It’s crazy to believe how fast this first week has gone by. I still don’t really feel like I’m living in a foreign country, and again, I’m not sure if it will ever sink in. We had our first day of class yesterday, and I survived! It is going to be hard to get used to sitting in one class for three hours at a time, because I only attend each class once a week. Thankfully we were given a twenty minute break in the middle of each class to go get coffee or a snack other wise I’m not sure if I would have been able to keep myself awake. My first class of the year was British and European Cinema (I love being an English major!) which isn’t much different than the film class I took last year at UND. The biggest difference between classes here and at UND is the size.

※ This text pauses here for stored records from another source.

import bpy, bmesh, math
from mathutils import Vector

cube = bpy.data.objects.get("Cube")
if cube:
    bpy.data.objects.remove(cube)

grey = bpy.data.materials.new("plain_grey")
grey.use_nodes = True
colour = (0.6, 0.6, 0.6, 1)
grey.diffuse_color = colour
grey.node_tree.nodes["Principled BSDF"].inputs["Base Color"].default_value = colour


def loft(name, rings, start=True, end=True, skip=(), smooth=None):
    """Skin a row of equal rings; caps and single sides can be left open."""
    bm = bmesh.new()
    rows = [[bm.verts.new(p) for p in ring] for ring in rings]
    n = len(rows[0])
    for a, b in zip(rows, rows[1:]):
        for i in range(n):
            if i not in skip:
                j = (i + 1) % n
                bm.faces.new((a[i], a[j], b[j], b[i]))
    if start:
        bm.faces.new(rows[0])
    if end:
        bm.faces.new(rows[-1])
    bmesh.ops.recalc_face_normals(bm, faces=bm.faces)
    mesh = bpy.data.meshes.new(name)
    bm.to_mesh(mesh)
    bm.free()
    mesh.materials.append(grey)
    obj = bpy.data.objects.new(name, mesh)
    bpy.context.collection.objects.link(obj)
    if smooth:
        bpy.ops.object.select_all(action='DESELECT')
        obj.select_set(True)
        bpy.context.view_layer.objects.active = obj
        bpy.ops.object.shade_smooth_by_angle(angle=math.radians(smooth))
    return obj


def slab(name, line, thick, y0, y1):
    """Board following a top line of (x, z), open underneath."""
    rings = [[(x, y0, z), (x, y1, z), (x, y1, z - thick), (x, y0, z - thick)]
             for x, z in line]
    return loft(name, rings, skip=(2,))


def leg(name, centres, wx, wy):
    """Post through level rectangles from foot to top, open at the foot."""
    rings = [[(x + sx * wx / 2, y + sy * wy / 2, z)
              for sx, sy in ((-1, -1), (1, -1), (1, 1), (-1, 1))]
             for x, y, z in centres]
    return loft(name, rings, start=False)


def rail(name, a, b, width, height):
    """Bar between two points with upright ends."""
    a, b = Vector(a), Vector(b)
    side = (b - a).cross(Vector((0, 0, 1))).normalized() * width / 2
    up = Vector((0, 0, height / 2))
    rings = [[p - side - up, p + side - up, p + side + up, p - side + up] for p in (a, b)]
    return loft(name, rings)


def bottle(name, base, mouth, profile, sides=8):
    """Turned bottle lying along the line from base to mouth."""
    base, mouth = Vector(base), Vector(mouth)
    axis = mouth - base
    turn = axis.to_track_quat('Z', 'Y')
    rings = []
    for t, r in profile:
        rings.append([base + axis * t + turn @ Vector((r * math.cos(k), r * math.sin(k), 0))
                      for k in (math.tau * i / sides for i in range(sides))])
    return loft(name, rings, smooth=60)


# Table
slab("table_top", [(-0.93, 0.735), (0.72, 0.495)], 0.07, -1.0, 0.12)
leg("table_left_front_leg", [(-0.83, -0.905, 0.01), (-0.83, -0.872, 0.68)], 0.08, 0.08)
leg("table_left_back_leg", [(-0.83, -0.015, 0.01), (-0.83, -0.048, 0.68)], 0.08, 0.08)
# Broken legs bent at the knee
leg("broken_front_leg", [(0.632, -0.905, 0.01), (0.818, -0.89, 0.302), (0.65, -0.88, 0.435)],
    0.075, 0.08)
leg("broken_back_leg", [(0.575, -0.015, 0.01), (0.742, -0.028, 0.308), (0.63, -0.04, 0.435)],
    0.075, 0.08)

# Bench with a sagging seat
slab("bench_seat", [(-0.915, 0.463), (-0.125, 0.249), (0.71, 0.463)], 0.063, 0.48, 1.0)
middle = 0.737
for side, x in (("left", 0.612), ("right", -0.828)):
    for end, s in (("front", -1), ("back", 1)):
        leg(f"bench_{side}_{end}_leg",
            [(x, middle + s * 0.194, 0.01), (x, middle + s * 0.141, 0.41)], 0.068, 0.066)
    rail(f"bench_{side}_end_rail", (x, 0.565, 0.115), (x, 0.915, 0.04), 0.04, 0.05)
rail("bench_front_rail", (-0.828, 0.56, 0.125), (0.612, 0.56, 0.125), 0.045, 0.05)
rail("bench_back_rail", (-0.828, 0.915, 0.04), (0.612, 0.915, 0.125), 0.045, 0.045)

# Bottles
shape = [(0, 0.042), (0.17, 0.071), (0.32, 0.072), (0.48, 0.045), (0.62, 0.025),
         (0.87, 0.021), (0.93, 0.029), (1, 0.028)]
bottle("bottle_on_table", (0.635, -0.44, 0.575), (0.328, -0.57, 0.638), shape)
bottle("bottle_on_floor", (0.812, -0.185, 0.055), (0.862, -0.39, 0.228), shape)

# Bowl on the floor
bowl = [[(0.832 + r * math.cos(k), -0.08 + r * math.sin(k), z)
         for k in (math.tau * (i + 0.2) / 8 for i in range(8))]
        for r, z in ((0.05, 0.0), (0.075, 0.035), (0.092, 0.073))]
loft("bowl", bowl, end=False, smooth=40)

There were only 12 people in my class yesterday, and wait for it… 5 in today’s! And about 85% of the people in my classes, I live with. So that will be something that’ll be hard to get used to, and is kind of disappointing because they’re making it really hard for me to be able to make friends with anyone other than US students… Not to mention again that I already know most of them. I’ve been thinking about stopping by the University of London union, because I hear there are all kinds of clubs that I could sign up for which would help meet actual British people.
A few other things that I’m going to have to get used to:

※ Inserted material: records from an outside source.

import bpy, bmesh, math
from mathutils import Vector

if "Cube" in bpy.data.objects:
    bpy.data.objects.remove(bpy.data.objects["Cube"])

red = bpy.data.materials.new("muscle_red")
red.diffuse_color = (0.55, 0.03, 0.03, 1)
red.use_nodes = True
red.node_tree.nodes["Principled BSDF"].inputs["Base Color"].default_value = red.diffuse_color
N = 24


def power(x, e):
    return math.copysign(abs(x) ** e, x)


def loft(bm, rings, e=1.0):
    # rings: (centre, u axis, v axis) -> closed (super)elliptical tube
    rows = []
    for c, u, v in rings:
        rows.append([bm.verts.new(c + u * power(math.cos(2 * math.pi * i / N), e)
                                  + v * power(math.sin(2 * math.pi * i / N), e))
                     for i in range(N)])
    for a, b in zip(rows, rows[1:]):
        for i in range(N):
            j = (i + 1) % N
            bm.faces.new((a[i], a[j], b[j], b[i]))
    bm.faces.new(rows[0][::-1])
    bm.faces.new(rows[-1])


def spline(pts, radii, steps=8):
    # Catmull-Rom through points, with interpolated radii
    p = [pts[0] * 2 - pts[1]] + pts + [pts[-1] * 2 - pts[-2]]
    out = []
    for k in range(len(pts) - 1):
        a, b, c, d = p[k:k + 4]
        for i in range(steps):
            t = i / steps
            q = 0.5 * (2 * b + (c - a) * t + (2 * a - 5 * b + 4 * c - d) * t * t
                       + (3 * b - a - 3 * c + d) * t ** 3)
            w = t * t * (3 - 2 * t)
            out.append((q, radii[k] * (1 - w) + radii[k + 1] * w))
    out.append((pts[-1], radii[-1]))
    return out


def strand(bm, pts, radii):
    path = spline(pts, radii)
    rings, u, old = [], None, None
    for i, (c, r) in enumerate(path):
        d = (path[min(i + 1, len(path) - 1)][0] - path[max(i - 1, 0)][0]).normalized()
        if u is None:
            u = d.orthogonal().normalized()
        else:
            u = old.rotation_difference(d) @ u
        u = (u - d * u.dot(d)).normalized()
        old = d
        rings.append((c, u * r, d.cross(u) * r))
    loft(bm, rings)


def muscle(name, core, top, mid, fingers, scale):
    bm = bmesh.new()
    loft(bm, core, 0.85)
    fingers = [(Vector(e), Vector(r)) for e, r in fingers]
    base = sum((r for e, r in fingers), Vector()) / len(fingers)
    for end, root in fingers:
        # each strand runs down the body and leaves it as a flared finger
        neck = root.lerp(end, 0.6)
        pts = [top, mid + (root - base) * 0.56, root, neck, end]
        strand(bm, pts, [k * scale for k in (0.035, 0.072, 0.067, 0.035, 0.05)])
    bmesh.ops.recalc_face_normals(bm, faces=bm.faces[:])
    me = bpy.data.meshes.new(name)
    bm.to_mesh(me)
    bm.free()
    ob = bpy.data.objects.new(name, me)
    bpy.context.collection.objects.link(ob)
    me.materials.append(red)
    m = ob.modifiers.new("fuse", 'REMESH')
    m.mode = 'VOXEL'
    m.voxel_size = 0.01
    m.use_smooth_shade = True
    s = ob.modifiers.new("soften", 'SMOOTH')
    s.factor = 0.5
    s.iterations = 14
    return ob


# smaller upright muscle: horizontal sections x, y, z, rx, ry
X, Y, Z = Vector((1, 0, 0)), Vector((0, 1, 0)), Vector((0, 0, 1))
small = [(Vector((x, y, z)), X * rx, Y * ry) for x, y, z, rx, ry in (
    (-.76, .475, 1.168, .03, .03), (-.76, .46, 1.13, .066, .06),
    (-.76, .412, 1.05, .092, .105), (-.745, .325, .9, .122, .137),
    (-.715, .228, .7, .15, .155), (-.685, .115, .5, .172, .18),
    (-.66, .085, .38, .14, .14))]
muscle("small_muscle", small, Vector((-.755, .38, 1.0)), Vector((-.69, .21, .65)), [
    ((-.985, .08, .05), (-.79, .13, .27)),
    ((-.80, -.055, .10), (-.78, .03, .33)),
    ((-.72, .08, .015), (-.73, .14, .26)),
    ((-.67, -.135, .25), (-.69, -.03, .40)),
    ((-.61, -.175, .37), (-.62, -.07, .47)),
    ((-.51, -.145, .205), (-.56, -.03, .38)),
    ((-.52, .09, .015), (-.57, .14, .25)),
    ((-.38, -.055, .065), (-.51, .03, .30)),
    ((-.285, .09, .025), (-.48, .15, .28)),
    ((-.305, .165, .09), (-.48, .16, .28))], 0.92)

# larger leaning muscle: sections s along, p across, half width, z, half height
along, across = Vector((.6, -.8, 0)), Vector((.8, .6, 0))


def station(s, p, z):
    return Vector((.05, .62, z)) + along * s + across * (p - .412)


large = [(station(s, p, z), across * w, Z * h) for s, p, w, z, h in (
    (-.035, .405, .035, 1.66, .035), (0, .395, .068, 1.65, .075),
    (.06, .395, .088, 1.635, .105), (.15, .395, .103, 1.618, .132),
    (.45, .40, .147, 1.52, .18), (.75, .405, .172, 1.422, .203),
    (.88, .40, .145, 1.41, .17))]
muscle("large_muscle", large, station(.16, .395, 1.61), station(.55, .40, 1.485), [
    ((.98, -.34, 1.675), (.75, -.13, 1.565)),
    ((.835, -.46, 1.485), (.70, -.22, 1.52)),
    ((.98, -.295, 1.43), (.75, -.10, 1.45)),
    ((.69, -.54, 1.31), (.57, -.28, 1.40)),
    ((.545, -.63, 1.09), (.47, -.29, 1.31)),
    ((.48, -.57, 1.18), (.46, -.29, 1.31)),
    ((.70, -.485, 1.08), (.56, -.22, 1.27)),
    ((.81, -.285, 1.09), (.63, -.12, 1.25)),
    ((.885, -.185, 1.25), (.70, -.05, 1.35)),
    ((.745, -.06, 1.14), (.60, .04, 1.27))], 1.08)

1. Crossing the street.
I literally never know which way to look. Thankfully, a lot of the streets have “look right” or “look both ways” painted in front of the crosswalk, or I’d probably be dead by now.
2. The food.
Apparently Brits love their prepackaged food. It isn’t what it sounds like though. Literally every other “restaurant” you walk into is the same layout; you walk in, go up to a cooler, choose a sandwich/wrap and maybe some fruit or a yogurt, then go up and pay for it. The food is all made daily, but it’s soooo weird. It’s probably all much better for you than anything like that that we would pick up in the US but it’s like eating the same thing every day. Even the grocery stores have them. They all come in the same shaped box and all basically are combinations of the same foods. I felt like I hadn’t had a real meal since I got here, so one of the girls that I live with and I decided to take the two minute walk to the tex-mex place right down the street and had the best meal. (it was probably so good because we were so hungry… but still) I think I just found my new favorite place in London.
3. When they say a sandwich is ham and “pickle” they don’t mean real pickles.
I don’t know what it was, but it wasn’t pickles. And it wasn’t good.
4. The diet coke is different.
…and it’s literally breaking my heart. Anyone that knows me, knows how much I love my diet coke. Also, they don’t use ice in their drinks. When you go somewhere, you literally have to ask for water WITH ICE other wise they’ll give you lukewarm water, and the same goes with soda. …why?
Don’t get me wrong, I am absolutely in love with this city. Coming to London, I didn’t really expect any serious culture shock. I’ve always heard that London is comparable to New York City (I’ve never been, but you get the point…) so I didn’t think much of it. I wouldn’t even really call this “culture shock” really. Just a very mild, less shocking, version of it. Whatever you’d call that…